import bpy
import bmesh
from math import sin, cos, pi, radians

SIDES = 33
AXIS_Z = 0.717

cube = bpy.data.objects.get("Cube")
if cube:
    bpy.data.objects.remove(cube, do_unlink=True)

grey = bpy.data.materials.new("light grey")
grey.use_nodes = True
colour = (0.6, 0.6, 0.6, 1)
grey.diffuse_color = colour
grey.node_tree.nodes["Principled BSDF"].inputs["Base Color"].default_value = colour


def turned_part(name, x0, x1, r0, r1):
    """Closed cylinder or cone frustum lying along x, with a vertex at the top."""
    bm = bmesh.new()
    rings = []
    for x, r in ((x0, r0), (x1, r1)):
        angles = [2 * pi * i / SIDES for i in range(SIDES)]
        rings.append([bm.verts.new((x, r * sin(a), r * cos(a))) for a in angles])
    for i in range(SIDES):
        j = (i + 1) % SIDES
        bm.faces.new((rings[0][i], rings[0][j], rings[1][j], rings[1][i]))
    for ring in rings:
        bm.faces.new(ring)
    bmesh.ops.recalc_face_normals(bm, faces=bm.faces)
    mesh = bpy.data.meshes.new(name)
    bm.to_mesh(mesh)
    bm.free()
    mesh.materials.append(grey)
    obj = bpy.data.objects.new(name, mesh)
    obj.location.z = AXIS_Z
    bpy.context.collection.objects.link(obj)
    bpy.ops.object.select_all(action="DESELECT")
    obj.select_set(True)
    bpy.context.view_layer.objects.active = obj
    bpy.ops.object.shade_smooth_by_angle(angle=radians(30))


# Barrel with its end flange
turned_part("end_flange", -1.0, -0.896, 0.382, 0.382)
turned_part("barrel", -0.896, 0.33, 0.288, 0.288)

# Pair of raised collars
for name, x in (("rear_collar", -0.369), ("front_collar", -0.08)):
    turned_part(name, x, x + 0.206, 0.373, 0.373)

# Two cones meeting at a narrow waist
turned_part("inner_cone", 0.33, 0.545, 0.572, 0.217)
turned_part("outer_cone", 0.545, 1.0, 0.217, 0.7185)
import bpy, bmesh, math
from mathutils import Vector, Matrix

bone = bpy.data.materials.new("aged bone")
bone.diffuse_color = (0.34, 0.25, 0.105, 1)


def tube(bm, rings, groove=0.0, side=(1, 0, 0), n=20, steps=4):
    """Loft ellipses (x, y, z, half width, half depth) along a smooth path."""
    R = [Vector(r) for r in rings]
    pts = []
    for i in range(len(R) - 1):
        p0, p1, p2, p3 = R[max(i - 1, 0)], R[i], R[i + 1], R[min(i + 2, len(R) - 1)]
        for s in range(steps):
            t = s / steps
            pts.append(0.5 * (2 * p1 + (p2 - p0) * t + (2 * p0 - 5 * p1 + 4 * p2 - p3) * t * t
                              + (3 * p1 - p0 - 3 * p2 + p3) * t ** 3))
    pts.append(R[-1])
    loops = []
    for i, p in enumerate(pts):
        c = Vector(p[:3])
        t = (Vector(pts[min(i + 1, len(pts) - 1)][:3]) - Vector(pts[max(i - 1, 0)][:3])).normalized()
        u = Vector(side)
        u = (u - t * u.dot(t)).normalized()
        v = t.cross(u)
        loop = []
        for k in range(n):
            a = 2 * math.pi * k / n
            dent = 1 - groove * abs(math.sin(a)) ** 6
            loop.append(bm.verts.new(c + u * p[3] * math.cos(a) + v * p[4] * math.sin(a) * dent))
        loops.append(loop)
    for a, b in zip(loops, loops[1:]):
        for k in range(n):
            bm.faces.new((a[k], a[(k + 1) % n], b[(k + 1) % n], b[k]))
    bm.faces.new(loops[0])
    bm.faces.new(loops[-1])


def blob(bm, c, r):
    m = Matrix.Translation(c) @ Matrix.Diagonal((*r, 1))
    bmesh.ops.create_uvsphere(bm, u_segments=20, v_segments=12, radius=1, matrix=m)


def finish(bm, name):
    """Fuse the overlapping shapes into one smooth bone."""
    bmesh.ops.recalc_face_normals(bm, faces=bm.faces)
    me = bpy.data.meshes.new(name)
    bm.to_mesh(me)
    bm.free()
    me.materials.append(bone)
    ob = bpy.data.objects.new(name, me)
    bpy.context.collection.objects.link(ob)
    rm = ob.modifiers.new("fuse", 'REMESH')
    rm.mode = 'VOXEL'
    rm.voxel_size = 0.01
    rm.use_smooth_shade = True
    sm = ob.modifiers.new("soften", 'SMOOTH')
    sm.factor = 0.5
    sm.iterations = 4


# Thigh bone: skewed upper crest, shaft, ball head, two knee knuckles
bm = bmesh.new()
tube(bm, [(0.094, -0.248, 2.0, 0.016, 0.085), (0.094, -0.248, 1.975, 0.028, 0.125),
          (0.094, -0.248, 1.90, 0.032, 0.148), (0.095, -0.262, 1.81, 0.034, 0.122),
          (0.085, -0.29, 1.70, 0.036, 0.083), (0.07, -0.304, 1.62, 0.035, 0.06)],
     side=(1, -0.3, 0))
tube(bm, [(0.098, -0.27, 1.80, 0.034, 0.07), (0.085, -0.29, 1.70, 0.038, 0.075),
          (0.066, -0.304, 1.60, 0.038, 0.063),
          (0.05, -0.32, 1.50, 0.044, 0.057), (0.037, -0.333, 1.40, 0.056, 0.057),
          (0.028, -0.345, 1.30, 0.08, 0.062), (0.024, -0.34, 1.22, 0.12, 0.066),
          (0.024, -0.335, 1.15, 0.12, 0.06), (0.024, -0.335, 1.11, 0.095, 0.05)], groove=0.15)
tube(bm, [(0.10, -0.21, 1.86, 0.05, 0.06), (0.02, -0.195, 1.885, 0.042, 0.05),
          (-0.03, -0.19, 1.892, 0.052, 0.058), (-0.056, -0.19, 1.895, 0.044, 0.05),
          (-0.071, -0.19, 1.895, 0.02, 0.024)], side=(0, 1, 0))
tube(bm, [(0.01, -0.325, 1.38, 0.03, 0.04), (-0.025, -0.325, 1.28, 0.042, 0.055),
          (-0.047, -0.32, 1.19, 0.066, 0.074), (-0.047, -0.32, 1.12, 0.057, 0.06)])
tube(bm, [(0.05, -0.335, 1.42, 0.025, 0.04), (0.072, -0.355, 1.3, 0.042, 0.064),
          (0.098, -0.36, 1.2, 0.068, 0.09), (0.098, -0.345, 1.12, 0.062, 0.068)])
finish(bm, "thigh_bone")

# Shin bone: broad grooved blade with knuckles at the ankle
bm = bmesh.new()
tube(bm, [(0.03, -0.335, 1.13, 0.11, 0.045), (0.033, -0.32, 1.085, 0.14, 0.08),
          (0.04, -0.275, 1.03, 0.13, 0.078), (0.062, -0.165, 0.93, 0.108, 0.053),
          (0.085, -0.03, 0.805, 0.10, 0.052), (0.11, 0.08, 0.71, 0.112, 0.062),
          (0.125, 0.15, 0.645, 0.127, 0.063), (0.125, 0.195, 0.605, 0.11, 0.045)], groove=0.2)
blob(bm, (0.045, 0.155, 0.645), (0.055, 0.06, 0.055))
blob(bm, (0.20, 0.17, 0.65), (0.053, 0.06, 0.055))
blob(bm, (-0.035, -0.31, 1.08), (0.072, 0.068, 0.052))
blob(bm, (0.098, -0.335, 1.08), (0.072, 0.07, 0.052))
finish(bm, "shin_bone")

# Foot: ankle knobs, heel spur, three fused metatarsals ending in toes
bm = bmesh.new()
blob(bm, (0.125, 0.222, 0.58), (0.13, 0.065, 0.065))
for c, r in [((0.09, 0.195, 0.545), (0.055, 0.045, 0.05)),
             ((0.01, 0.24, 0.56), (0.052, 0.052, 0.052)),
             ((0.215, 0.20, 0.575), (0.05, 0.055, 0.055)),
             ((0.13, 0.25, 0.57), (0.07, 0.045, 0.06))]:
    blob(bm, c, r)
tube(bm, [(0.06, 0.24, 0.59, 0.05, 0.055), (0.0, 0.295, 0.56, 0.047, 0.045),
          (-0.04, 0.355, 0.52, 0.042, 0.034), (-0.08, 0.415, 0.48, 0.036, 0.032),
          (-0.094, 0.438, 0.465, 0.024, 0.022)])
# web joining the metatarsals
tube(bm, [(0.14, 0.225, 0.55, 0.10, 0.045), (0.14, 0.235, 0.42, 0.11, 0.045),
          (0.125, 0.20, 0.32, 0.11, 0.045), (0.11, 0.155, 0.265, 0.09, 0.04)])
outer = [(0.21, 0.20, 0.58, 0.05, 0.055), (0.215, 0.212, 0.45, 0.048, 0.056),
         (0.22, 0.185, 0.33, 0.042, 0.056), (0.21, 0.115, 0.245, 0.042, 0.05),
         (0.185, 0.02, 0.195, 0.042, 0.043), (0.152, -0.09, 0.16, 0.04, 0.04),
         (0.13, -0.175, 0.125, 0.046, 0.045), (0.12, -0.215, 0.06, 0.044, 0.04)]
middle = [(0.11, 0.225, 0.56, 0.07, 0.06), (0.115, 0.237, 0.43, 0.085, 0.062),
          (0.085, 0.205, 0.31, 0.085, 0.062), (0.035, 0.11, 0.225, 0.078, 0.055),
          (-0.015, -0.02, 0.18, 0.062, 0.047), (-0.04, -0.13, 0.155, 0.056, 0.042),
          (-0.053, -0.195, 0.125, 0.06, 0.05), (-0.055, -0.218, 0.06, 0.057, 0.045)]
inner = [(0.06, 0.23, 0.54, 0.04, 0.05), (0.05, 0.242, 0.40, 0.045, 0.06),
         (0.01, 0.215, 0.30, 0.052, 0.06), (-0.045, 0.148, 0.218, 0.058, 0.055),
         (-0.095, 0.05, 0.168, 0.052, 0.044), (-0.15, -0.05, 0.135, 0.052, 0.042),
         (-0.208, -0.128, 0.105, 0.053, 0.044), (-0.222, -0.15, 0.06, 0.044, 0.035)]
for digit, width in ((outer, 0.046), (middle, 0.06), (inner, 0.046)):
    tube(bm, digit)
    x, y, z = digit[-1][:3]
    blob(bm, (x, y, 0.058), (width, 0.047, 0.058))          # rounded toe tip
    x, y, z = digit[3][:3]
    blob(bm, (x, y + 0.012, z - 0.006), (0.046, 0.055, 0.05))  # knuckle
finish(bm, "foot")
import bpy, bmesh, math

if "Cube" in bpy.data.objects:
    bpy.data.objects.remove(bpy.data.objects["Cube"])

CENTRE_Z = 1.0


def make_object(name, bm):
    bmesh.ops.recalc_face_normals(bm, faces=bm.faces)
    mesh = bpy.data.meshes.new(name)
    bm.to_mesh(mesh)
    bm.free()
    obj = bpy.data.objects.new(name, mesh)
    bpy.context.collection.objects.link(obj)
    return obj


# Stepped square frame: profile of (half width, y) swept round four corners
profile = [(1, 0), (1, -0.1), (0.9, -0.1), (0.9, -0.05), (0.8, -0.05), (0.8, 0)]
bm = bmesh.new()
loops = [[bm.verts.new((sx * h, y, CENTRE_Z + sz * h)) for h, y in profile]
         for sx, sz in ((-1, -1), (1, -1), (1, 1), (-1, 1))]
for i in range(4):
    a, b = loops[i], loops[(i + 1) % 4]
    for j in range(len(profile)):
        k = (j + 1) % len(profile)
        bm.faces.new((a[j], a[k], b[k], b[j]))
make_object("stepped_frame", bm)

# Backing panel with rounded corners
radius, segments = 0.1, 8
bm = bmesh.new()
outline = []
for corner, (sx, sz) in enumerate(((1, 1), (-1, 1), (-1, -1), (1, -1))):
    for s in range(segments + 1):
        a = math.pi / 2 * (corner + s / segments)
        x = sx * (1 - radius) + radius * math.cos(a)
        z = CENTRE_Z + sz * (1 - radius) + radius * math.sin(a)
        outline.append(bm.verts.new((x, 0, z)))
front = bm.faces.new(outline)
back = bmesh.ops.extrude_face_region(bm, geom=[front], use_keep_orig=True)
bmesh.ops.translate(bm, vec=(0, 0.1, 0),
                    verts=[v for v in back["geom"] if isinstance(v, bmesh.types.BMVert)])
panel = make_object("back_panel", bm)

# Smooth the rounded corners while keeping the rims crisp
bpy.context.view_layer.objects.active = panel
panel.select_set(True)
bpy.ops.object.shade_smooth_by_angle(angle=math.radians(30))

## What to work on:
Reproduce verbatim only this range: the first line of the material through the line that contains "cylinder or cone", inclusive.

## Exercise result:
import bpy
import bmesh
from math import sin, cos, pi, radians

SIDES = 33
AXIS_Z = 0.717

cube = bpy.data.objects.get("Cube")
if cube:
    bpy.data.objects.remove(cube, do_unlink=True)

grey = bpy.data.materials.new("light grey")
grey.use_nodes = True
colour = (0.6, 0.6, 0.6, 1)
grey.diffuse_color = colour
grey.node_tree.nodes["Principled BSDF"].inputs["Base Color"].default_value = colour


def turned_part(name, x0, x1, r0, r1):
    """Closed cylinder or cone frustum lying along x, with a vertex at the top."""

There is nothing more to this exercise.